● **Work request**
Only the lines holding "stem" are wanted. Copy every one from the records below.

Records excerpted from a collection
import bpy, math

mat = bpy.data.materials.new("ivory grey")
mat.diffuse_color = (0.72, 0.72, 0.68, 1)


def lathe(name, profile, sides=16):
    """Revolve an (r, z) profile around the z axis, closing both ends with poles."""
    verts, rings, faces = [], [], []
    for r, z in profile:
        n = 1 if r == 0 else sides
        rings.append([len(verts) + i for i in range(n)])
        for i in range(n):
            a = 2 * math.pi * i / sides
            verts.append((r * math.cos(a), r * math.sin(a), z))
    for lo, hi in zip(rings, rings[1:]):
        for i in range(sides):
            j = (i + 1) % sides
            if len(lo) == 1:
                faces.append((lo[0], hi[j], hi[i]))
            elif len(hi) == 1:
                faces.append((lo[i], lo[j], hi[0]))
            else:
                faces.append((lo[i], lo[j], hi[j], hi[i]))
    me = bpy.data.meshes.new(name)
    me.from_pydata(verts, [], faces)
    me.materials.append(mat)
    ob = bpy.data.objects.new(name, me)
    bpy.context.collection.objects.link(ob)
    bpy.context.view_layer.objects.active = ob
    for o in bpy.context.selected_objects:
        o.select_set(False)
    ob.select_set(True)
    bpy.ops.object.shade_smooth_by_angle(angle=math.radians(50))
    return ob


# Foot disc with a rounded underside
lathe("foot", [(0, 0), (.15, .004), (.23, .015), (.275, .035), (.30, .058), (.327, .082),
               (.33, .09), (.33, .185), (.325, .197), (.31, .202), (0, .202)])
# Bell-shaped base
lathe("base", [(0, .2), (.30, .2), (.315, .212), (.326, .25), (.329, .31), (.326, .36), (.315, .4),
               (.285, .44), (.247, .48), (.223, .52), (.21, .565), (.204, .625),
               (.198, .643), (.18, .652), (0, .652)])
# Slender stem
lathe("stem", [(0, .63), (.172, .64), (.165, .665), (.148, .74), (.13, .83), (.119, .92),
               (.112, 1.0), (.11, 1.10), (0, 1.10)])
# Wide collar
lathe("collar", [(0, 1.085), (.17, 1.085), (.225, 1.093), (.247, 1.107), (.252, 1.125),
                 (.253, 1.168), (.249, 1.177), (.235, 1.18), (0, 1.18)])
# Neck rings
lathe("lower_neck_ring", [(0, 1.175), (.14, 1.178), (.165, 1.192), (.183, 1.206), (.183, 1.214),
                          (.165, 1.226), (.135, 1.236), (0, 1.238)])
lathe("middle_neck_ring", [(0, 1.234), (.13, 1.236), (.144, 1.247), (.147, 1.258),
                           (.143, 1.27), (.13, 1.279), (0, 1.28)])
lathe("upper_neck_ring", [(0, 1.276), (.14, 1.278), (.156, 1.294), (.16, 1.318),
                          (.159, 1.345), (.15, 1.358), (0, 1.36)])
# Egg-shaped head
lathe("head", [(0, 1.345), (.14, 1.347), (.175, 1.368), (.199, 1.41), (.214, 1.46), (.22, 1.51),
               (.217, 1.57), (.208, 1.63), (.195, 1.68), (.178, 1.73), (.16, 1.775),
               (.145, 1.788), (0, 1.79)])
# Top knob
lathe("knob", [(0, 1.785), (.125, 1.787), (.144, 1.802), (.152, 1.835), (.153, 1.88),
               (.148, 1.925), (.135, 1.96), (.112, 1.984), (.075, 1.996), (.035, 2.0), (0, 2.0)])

● **Task solution**
# Slender stem
lathe("stem", [(0, .63), (.172, .64), (.165, .665), (.148, .74), (.13, .83), (.119, .92),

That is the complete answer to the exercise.